Extracted records:

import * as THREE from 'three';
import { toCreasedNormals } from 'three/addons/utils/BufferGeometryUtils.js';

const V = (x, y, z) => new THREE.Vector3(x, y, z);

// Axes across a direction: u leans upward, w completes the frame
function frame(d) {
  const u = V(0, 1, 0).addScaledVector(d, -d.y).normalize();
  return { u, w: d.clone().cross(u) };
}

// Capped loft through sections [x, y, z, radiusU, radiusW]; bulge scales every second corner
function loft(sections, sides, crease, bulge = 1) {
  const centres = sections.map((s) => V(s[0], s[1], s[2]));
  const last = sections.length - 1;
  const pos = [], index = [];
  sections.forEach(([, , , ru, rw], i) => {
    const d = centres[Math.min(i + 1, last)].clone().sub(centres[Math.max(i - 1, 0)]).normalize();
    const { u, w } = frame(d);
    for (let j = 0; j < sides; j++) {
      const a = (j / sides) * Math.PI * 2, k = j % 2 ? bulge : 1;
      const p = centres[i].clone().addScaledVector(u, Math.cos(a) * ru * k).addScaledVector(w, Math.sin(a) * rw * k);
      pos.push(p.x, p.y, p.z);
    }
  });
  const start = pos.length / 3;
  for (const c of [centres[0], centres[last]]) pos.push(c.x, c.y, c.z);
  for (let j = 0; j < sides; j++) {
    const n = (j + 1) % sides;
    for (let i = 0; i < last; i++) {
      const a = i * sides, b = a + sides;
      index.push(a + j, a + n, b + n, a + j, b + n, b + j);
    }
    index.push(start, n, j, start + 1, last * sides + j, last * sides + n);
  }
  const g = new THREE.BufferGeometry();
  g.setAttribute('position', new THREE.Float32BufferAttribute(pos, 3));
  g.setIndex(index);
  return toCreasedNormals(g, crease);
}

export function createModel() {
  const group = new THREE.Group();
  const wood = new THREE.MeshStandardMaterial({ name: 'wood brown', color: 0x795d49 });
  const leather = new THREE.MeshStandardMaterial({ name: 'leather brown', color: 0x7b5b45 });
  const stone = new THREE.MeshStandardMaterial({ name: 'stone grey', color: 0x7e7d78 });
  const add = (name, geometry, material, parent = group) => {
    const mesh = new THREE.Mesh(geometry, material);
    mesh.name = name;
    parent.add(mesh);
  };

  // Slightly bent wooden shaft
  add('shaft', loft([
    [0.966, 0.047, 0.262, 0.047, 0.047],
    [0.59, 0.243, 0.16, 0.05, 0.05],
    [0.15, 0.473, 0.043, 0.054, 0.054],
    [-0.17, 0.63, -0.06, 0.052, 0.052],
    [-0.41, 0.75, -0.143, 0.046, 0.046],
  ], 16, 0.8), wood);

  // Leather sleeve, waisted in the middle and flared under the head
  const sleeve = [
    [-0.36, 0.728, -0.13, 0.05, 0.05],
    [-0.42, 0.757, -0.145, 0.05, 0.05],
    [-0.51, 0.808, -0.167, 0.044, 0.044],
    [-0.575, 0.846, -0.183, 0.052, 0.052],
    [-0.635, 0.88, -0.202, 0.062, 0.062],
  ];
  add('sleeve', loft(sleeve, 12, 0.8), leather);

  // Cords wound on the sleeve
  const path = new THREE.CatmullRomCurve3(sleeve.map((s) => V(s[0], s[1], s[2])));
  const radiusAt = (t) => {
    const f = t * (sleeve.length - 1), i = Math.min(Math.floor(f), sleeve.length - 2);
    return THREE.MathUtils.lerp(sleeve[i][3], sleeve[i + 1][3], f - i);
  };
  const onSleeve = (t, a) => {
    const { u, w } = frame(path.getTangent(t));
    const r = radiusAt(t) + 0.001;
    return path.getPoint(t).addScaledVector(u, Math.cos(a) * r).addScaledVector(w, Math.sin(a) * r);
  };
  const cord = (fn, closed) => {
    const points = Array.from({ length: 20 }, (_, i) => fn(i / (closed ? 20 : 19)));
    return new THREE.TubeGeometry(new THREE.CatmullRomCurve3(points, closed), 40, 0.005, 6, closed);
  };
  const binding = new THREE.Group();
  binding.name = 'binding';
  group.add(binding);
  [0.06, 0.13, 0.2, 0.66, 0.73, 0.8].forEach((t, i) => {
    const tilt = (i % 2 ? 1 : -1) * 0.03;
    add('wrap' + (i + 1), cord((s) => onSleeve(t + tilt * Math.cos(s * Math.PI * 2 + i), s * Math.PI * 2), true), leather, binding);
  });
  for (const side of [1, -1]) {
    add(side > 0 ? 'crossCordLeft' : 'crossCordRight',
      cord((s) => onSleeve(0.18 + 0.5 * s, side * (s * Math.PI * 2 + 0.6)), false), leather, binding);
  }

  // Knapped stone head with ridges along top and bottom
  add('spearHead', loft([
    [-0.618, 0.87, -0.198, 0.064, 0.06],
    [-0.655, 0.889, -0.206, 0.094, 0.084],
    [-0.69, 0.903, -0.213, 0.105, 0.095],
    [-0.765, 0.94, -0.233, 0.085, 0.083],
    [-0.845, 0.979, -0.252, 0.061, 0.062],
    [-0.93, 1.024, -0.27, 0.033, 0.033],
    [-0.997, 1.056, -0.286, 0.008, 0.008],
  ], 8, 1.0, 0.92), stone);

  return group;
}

Task details:
Emit only the final stretch of the records: the line containing "add(side > 0" through the end, each line exactly as it stands.

Exercise answer:
    add(side > 0 ? 'crossCordLeft' : 'crossCordRight',
      cord((s) => onSleeve(0.18 + 0.5 * s, side * (s * Math.PI * 2 + 0.6)), false), leather, binding);
  }

  // Knapped stone head with ridges along top and bottom
  add('spearHead', loft([
    [-0.618, 0.87, -0.198, 0.064, 0.06],
    [-0.655, 0.889, -0.206, 0.094, 0.084],
    [-0.69, 0.903, -0.213, 0.105, 0.095],
    [-0.765, 0.94, -0.233, 0.085, 0.083],
    [-0.845, 0.979, -0.252, 0.061, 0.062],
    [-0.93, 1.024, -0.27, 0.033, 0.033],
    [-0.997, 1.056, -0.286, 0.008, 0.008],
  ], 8, 1.0, 0.92), stone);

  return group;
}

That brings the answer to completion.